First up is the 30-yr old Single Parent with an 8-yr old child.

Things get slightly more complicated here because in Virginia, children are eligible for the CHIP program in households earning up to 200% FPL. This means that if the single parent earns around $26,000/year (~141% FPL), their child would be enrolled in CHIP while the parent would be eligible for a subsidized ACA exchange plan. The full-price premium therefore depends on whether it's covering just one person (the parent) or both parent and child.

In this scenario, the single parent goes from having to pay $68/month on a $26,000/year income to paying almost nothing under the enhanced subsidies of the IRA (a nominal $2/month).

At $45,000/year, both they and their child are enrolled in a subsidized ACA plan, saving over $2,300/year thanks to the IRA.

At $75,000/year, they'd have to pay the full $611/month under the original ACA formula, but this drops to $496/month under the IRA. While the IRA has a hard net premium cap of 8.5% of income, this parent never actually sees that as even at full price they never pay more than 8% of their income anyway.

Next, let's look at a "nuclear family"...a 40-yr old couple raising two children age 12 & 10.

Again, the CHIP factor complicates this a bit; at $40,000/year, this family is only earning 144% FPL, which means the children both qualify for CHIP while the parents can get a heavily-subsidized ACA exchange plan. At full price the benchmark Silver policy would cost $873/month for just the parents, or $1,395/month for all four family members.

Thanks to the IRA's enhanced subsidies, this family saves thousands of dollars per year...the highest savings shown in the table is over $6,400 saved, but it could theoretically go as high as nearly $7,300 saved if the household happens to earn just over 400% FPL (a little over $111,000/year). At that income level, they'd go from paying 15% of their annual income to just 8.5%.

Finally, here's the real jaw-dropper: A 60-yr old couple.

At full price, the benchmark Silver plan would cost over $22,000/year at that age...and at that level, the Subsidy Cliff isn't even a chasm anymore; it's a sheer freefall from the stratosphere.
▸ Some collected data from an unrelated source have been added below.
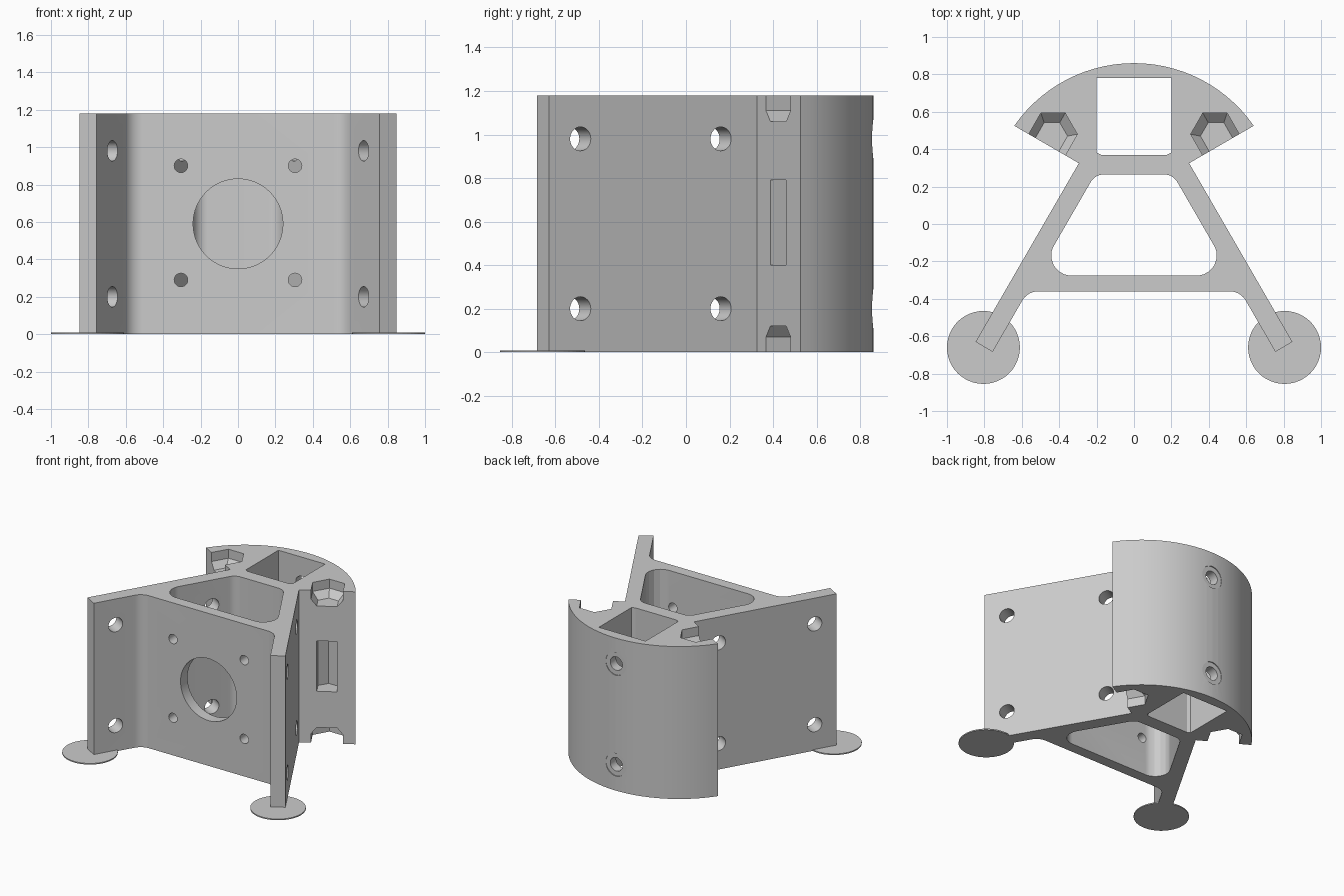
import bpy, bmesh, math
from mathutils import Vector as V

if "Cube" in bpy.data.objects:
    bpy.data.objects.remove(bpy.data.objects["Cube"])

HEIGHT = 1.18
SCREW_Z = (0.2, 0.98)

grey = bpy.data.materials.new("plain grey")
grey.use_nodes = True
grey.diffuse_color = (0.6, 0.6, 0.6, 1)
grey.node_tree.nodes["Principled BSDF"].inputs["Base Color"].default_value = (0.6, 0.6, 0.6, 1)


def loft(bm, rings):
    """Closed solid through matching rings of points."""
    loops = [[bm.verts.new(p) for p in ring] for ring in rings]
    n = len(loops[0])
    for a, b in zip(loops, loops[1:]):
        for i in range(n):
            j = (i + 1) % n
            bm.faces.new((a[i], a[j], b[j], b[i]))
    bm.faces.new(loops[0][::-1])
    bm.faces.new(loops[-1])


def prism(bm, pts, z0, z1):
    loft(bm, [[(p[0], p[1], z) for p in pts] for z in (z0, z1)])


def drill(bm, start, axis, steps, sides=32):
    """Round cutter along an axis; steps are (distance, radius) pairs."""
    axis = V(axis).normalized()
    up = V((0, 0, 1))
    side = axis.cross(up)
    angles = [math.tau * i / sides for i in range(sides)]
    loft(bm, [[V(start) + axis * d + (side * math.cos(a) + up * math.sin(a)) * r
               for a in angles] for d, r in steps])


def fillet(prev, corner, nxt, r, n=8):
    """Points of a round corner between two straight edges."""
    c = V(corner)
    u, v = (V(prev) - c).normalized(), (V(nxt) - c).normalized()
    half = u.angle(v) / 2
    centre = c + (u + v).normalized() * r / math.sin(half)
    t = r / math.tan(half)
    a, b = c + u * t - centre, c + v * t - centre
    return [centre + (a.lerp(b, i / n)).normalized() * r for i in range(n + 1)]


def mirrored(pts):
    """Right half of an outline plus its reflection."""
    return list(pts) + [(-p[0], p[1]) for p in reversed(pts)]


def make_object(name, bm):
    bmesh.ops.recalc_face_normals(bm, faces=bm.faces[:])
    mesh = bpy.data.meshes.new(name)
    bm.to_mesh(mesh)
    bm.free()
    mesh.materials.append(grey)
    ob = bpy.data.objects.new(name, mesh)
    bpy.context.scene.collection.objects.link(ob)
    return ob


def cut(ob, bm):
    tool = make_object("cutter", bm)
    tool.hide_render = True
    mod = ob.modifiers.new("cut", 'BOOLEAN')
    mod.operation, mod.solver, mod.object = 'DIFFERENCE', 'EXACT', tool
    bpy.context.view_layer.update()
    deps = bpy.context.evaluated_depsgraph_get()
    mesh = bpy.data.meshes.new_from_object(ob.evaluated_get(deps))
    ob.modifiers.clear()
    ob.data = mesh
    bpy.data.objects.remove(tool)


# Bracket outline: curved back, slanted shoulders, splayed legs, front plate
R, CY = 0.779, 0.081
arc_end = math.atan2(0.525 - CY, 0.64)
half = []
for i in range(15):
    a = math.pi / 2 + (arc_end - math.pi / 2) * i / 14
    half.append((R * math.cos(a), CY + R * math.sin(a)))
half[0] = (0.004, CY + R)
half += [(0.295, 0.325), (0.847, -0.63), (0.756, -0.684)]
half += fillet((0.756, -0.684), (0.569, -0.36), (0, -0.36), 0.1)
bm = bmesh.new()
prism(bm, mirrored(half), 0, HEIGHT)
bracket = make_object("bracket_body", bm)

# Vertical voids: rounded trapezoid and square shaft
bm = bmesh.new()
top, low = (0.208, 0.265), (0.52, -0.275)
trap = fillet((0, 0.265), top, low, 0.08) + fillet(top, low, (0, -0.275), 0.105)
prism(bm, mirrored(trap), -0.1, HEIGHT + 0.1)
prism(bm, mirrored([(0.2, 0.78), (0.2, 0.382), (0.175, 0.37)]), -0.1, HEIGHT + 0.1)

# Half-hexagon nut pockets at both ends and a slot in each shoulder
mid = V((0.465, 0.4235))
along = V((math.cos(math.pi / 6), 0.5))
inward = V((-along.y, along.x))


def pocket(sx, z, k, shift=0.0):
    ring = [(0.15, -0.08), (0.1126, 0), (0.065 + 0.0476, 0.0), (0.065, 0.0)]
    ring = [(-0.1126, -0.08), (0.1126, -0.08), (0.1126, 0),
            (0.065, 0.113), (-0.065, 0.113), (-0.1126, 0)]
    # Hexagon sides meet the shoulder at its two opposite corners
    hexa = [V((0.563, 0.48)), V((0.498, 0.593)), V((0.368, 0.593)),
            V((0.303, 0.48)), V((0.368, 0.367))]
    pts = [mid + (p - mid) * k + inward * shift for p in hexa]
    pts = [pts[0] - inward * 0.1] + pts + [pts[-1] - inward * 0.1]
    return [(sx * p.x, p.y, z) for p in pts]


for sx in (1, -1):
    for end, d in ((HEIGHT, -1), (0, 1)):
        loft(bm, [pocket(sx, end - d * 0.05, 1), pocket(sx, end + d * 0.07, 1),
                  pocket(sx, end + d * 0.12, 0.64, 0.012)])
    loft(bm, [pocket(sx, z, 0.64, 0.012) for z in (0.4, 0.79)])
cut(bracket, bm)

# Drilled holes: legs, motor plate and counterbored back wall
bm = bmesh.new()
for z in SCREW_Z:
    for sx in (1, -1):
        for y in (-0.485, 0.16):
            x = 0.295 + (0.325 - y) * math.tan(math.pi / 6)
            normal = V((sx * math.cos(math.pi / 6), 0.5, 0))
            drill(bm, (sx * x, y, z), normal, [(-0.16, 0.055), (0.05, 0.055)])
    drill(bm, (0, 0, z), (0, 1, 0),
          [(0.74, 0.052), (0.852, 0.052), (0.852, 0.088), (0.9, 0.088)])
for x in (-0.305, 0.305):
    for z in (0.29, 0.9):
        drill(bm, (x, -0.4, z), (0, 1, 0), [(0, 0.036), (0.16, 0.036)])
drill(bm, (0, -0.4, 0.59), (0, 1, 0), [(0, 0.24), (0.16, 0.24)], 64)
cut(bracket, bm)

# Thin round pads under the leg ends
for side, sx in (("left", 1), ("right", -1)):
    bm = bmesh.new()
    prism(bm, [(sx * 0.805 + 0.195 * math.cos(math.tau * i / 48),
                -0.66 + 0.195 * math.sin(math.tau * i / 48)) for i in range(48)], 0, 0.009)
    make_object(side + "_foot_pad", bm)

# Smooth the rounded surfaces while keeping edges crisp
bpy.ops.object.select_all(action='DESELECT')
bracket.select_set(True)
bpy.context.view_layer.objects.active = bracket
bpy.ops.object.shade_smooth_by_angle(angle=math.radians(20))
At just over 400% of the Federal Poverty Level, this couple would have had to pay over 30% of their entire annual income in premiums under the old subsidy formula, making it utterly unaffordable.

Thanks to the ARP/IRA improvements, they're now capped at no more than 8.5% of their income in net premiums...saving them as much as $16,000/year. That's not a typo.

UPDATE: Hey, look at that! (scroll to 4:00 in):